Data for the task Block Start

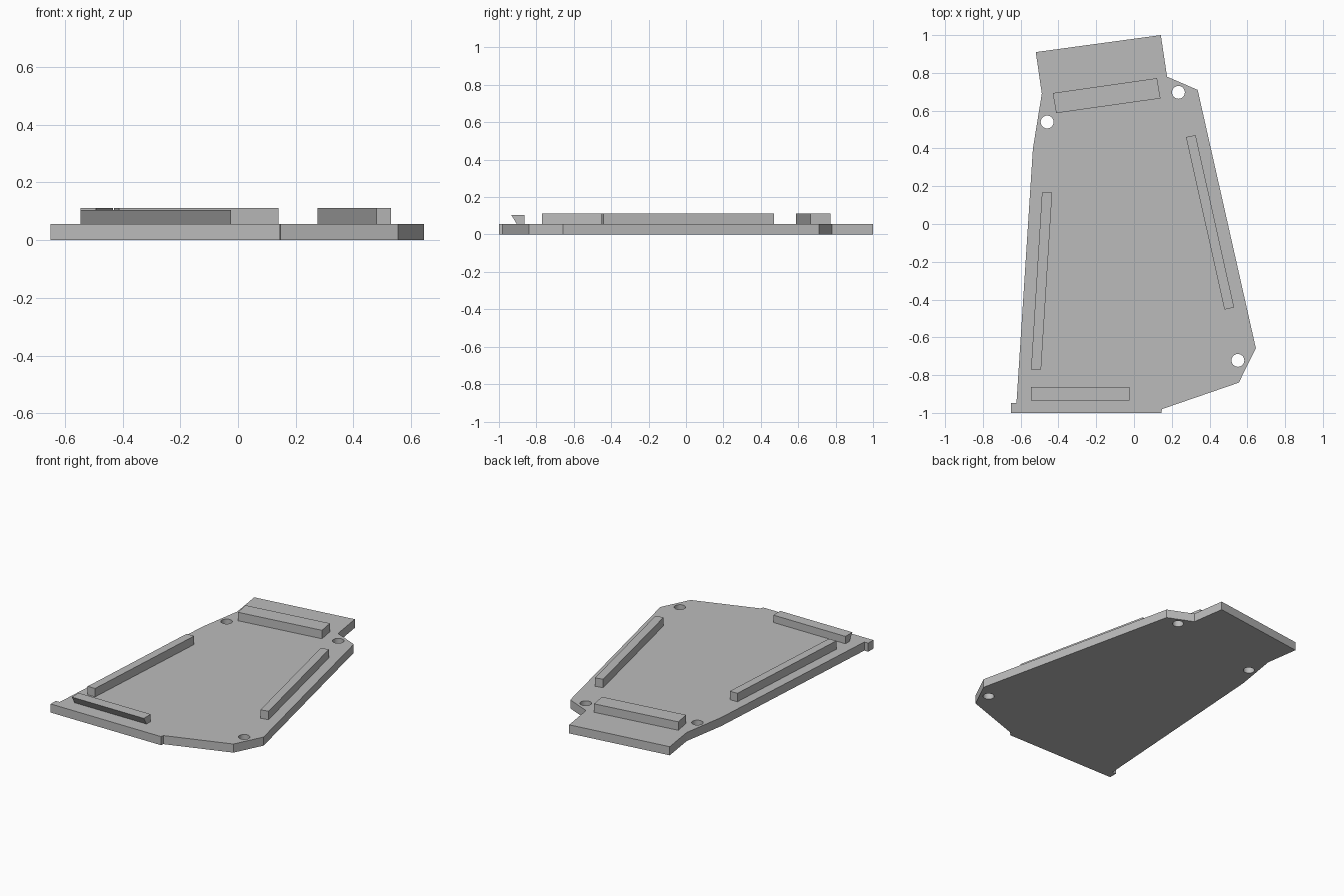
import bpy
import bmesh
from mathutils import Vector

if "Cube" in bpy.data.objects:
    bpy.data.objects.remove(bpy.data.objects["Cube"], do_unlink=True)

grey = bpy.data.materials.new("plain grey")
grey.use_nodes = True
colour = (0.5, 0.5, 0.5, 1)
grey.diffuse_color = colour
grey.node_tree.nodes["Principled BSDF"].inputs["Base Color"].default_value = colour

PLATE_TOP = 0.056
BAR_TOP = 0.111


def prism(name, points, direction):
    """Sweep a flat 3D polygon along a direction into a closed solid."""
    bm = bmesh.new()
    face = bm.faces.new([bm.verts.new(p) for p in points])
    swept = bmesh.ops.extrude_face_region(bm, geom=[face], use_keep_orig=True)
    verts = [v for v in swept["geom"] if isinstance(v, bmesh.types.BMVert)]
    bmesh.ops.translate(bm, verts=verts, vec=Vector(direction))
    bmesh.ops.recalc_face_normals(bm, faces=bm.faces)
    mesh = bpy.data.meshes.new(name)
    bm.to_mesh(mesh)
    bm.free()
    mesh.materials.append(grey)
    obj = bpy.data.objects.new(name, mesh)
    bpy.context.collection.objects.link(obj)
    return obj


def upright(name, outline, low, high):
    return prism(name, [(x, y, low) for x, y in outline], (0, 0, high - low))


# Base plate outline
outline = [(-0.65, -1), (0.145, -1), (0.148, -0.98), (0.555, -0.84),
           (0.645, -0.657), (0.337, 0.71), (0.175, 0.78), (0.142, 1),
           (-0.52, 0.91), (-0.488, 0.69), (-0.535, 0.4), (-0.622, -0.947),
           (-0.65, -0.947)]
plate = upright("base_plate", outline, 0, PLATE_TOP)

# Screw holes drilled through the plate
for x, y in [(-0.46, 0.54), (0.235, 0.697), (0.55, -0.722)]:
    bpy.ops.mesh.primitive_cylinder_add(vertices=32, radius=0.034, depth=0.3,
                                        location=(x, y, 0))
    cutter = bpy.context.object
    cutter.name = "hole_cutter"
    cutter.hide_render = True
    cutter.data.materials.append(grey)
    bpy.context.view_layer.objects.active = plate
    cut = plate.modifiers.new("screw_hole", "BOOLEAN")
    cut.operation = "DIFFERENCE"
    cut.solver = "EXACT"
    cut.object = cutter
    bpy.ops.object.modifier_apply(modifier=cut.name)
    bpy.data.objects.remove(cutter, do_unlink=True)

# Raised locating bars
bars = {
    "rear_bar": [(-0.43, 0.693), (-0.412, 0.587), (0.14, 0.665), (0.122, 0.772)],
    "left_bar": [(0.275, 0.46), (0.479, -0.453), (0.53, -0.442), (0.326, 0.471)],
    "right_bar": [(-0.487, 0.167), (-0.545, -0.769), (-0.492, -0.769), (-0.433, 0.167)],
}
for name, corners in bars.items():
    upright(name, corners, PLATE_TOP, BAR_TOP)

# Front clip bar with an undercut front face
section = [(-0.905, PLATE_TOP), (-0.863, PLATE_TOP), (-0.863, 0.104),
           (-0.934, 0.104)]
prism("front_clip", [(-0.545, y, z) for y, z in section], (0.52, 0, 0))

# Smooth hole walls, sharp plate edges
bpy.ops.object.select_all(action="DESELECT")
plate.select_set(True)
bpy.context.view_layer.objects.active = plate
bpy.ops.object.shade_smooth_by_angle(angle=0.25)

Data for the task Block End
Data for the task Block Start

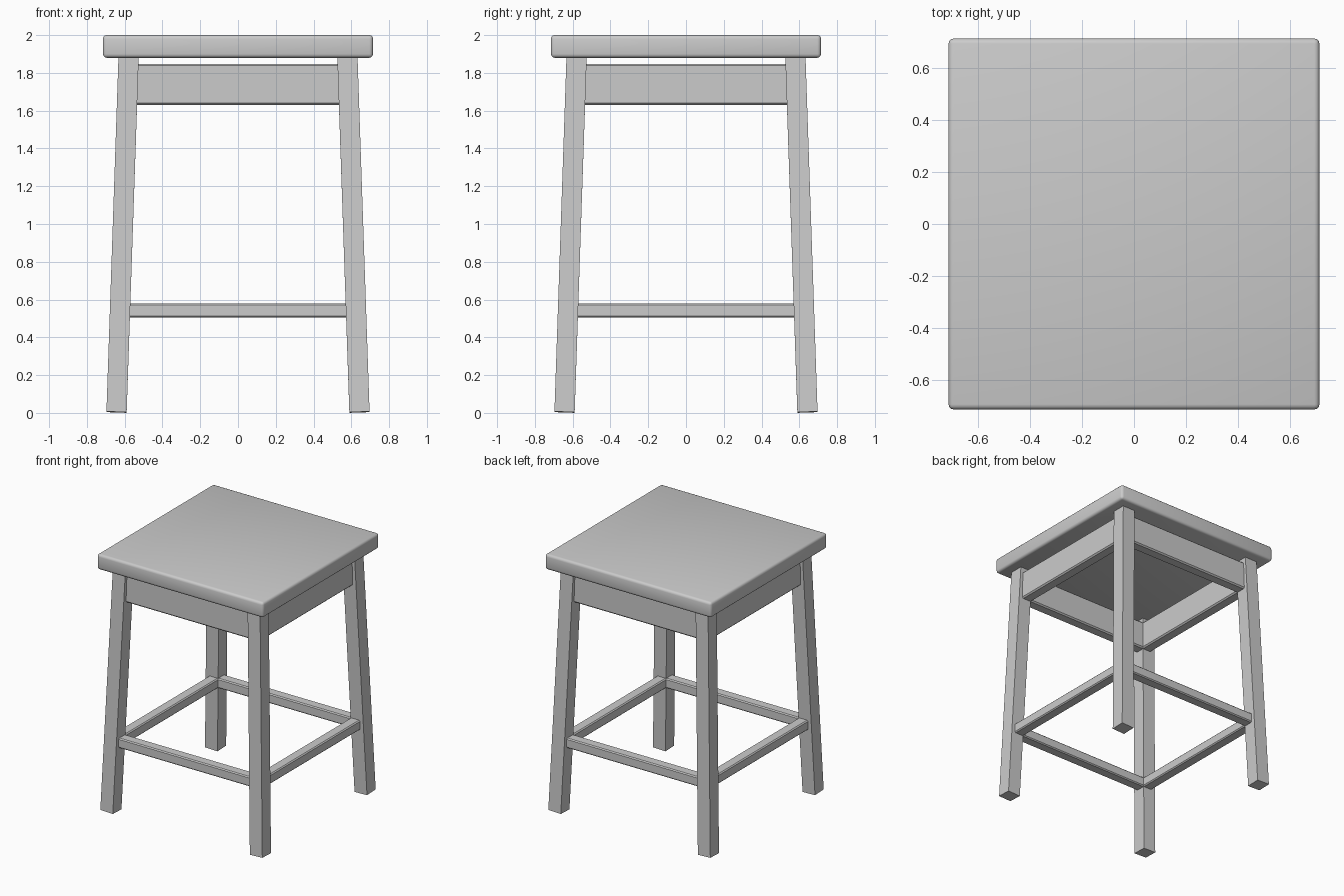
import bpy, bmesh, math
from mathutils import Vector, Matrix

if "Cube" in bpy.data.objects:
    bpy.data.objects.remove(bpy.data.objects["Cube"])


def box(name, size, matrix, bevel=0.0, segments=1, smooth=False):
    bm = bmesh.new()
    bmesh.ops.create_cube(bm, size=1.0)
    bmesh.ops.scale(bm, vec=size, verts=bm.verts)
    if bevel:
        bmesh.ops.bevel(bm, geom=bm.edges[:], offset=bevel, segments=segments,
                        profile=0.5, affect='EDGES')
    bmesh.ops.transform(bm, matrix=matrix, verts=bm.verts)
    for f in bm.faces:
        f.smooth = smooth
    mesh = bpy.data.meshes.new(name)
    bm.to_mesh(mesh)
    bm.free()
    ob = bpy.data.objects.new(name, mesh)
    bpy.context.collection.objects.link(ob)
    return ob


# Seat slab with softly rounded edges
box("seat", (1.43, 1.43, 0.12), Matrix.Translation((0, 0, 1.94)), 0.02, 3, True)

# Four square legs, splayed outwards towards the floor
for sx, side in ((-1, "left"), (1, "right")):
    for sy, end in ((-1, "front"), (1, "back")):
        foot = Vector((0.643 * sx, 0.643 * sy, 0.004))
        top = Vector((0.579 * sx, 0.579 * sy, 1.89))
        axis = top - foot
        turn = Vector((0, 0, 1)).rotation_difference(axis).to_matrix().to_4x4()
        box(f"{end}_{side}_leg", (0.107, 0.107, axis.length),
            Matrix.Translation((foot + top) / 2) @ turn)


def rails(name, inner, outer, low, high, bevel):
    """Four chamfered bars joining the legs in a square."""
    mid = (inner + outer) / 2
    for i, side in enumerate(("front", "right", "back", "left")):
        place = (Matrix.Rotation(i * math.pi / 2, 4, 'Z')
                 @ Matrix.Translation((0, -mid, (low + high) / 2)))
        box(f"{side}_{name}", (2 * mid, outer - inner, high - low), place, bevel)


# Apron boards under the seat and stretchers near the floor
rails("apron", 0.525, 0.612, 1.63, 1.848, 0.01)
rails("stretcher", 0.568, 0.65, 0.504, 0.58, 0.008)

Data for the task Block End
Data for the task Block Start

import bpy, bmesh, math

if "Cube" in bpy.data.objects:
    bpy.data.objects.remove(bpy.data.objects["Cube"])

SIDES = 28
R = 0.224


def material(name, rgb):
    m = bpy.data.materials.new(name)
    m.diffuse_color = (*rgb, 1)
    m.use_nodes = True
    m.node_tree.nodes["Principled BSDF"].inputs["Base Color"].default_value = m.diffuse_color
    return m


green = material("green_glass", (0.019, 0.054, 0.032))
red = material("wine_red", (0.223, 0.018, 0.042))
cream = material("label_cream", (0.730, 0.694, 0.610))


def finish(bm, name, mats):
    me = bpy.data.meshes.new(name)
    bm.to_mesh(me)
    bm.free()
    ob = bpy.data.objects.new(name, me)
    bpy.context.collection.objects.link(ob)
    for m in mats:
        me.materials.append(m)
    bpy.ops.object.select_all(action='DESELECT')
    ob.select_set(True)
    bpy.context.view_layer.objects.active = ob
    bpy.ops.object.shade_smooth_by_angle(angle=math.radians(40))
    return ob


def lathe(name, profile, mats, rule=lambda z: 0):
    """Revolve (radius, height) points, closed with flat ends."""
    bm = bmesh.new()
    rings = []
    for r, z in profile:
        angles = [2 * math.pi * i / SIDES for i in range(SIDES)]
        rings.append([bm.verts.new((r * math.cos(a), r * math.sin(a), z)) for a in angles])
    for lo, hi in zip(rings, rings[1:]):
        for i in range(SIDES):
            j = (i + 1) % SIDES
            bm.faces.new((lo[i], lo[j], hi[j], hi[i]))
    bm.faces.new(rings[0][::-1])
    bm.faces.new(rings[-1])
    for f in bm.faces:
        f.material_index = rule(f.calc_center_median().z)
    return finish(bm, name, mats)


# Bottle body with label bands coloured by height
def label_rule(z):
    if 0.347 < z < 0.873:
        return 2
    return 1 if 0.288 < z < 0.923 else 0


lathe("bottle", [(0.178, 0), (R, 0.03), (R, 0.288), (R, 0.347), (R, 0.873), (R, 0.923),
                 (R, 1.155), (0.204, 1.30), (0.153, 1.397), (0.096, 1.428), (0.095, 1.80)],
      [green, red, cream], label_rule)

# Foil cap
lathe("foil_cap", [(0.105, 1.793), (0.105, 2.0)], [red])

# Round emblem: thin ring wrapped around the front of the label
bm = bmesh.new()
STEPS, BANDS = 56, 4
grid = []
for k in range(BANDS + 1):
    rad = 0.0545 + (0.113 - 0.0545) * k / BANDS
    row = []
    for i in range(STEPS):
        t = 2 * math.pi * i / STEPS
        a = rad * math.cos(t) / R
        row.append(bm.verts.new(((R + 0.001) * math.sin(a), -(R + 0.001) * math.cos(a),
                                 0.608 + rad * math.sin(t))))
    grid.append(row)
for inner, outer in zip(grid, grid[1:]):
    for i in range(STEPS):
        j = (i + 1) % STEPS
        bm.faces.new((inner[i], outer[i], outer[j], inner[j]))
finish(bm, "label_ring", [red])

Data for the task Block End

Look through the entries for the string "verts". Every line that has it belongs in the answer.

▶ Solution:
    face = bm.faces.new([bm.verts.new(p) for p in points])
    verts = [v for v in swept["geom"] if isinstance(v, bmesh.types.BMVert)]
    bmesh.ops.translate(bm, verts=verts, vec=Vector(direction))
    bmesh.ops.scale(bm, vec=size, verts=bm.verts)
    bmesh.ops.transform(bm, matrix=matrix, verts=bm.verts)
        rings.append([bm.verts.new((r * math.cos(a), r * math.sin(a), z)) for a in angles])
        row.append(bm.verts.new(((R + 0.001) * math.sin(a), -(R + 0.001) * math.cos(a),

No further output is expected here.